[EXERCISE REQUIREMENTS] Search each line below for "path", then return the lines where it appears.

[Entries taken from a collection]
*-*-*
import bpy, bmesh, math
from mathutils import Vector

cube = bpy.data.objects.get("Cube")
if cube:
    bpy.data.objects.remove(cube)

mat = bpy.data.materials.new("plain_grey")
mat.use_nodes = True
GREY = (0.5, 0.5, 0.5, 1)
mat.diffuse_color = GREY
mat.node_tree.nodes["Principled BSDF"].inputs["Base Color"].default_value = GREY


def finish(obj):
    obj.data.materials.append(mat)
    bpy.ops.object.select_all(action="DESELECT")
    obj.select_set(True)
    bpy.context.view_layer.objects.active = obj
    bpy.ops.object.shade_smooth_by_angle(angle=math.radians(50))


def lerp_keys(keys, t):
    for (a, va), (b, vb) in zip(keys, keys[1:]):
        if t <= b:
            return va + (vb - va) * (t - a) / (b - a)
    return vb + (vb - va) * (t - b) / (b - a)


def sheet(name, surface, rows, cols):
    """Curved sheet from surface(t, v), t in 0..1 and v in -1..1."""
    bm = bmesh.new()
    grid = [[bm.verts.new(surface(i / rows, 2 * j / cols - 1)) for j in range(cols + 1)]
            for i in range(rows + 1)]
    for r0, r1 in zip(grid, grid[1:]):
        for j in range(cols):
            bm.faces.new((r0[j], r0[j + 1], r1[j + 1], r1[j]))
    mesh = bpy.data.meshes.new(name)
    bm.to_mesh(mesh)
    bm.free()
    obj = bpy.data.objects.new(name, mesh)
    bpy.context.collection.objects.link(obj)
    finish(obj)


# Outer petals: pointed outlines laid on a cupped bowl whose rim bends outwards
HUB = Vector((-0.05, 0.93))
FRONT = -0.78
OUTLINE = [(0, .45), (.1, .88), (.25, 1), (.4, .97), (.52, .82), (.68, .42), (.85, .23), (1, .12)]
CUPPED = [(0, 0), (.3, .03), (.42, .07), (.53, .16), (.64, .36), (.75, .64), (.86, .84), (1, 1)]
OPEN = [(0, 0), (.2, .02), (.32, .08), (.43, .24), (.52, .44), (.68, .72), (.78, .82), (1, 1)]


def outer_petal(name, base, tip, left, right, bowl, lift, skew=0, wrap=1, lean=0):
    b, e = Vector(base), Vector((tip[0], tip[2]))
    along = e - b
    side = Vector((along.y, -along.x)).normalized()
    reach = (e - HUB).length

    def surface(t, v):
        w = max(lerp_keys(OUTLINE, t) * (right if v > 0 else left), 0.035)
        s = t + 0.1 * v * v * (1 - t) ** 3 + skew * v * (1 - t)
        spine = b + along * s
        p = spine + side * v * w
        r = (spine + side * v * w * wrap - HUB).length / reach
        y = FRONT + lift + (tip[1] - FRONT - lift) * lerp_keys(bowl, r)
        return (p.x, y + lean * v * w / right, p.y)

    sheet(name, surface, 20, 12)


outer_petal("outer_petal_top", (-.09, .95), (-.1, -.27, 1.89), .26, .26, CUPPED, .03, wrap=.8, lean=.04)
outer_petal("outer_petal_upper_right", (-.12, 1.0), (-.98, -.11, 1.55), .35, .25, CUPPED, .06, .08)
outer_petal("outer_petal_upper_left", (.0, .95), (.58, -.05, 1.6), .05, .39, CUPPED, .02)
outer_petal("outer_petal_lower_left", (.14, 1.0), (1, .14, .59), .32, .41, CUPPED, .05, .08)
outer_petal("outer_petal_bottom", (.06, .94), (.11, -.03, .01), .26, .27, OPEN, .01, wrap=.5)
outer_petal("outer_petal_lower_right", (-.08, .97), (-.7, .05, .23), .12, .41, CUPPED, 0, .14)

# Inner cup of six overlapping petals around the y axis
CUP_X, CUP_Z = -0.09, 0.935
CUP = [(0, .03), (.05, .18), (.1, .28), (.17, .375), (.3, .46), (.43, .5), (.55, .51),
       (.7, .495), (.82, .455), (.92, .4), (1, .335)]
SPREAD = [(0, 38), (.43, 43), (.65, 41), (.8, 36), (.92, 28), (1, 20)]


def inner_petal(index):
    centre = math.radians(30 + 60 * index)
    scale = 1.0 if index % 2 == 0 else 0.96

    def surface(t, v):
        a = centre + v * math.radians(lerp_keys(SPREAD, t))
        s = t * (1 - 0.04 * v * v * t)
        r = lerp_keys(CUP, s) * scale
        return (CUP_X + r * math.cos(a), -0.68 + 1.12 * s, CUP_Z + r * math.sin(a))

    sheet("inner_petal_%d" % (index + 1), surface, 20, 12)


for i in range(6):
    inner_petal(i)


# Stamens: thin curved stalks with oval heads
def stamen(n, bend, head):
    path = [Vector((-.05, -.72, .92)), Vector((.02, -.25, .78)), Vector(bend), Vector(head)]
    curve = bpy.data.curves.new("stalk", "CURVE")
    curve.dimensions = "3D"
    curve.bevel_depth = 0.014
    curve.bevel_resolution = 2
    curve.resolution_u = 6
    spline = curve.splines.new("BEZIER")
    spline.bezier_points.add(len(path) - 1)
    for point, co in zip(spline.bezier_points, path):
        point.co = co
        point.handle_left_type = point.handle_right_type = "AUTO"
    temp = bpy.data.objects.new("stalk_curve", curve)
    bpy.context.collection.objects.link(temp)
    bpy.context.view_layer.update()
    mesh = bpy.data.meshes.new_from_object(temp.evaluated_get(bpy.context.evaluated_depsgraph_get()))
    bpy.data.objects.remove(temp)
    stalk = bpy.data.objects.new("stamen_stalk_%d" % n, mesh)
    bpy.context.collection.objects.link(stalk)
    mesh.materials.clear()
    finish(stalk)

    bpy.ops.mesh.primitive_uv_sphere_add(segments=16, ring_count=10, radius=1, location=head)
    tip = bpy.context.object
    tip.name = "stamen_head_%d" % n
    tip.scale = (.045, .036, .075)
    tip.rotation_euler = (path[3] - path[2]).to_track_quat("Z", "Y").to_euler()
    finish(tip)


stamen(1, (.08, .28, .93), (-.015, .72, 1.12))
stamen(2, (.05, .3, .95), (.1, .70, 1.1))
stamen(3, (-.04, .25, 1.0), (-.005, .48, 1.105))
*-*-*
[TASK OUTPUT]
    path = [Vector((-.05, -.72, .92)), Vector((.02, -.25, .78)), Vector(bend), Vector(head)]
    spline.bezier_points.add(len(path) - 1)
    for point, co in zip(spline.bezier_points, path):
    tip.rotation_euler = (path[3] - path[2]).to_track_quat("Z", "Y").to_euler()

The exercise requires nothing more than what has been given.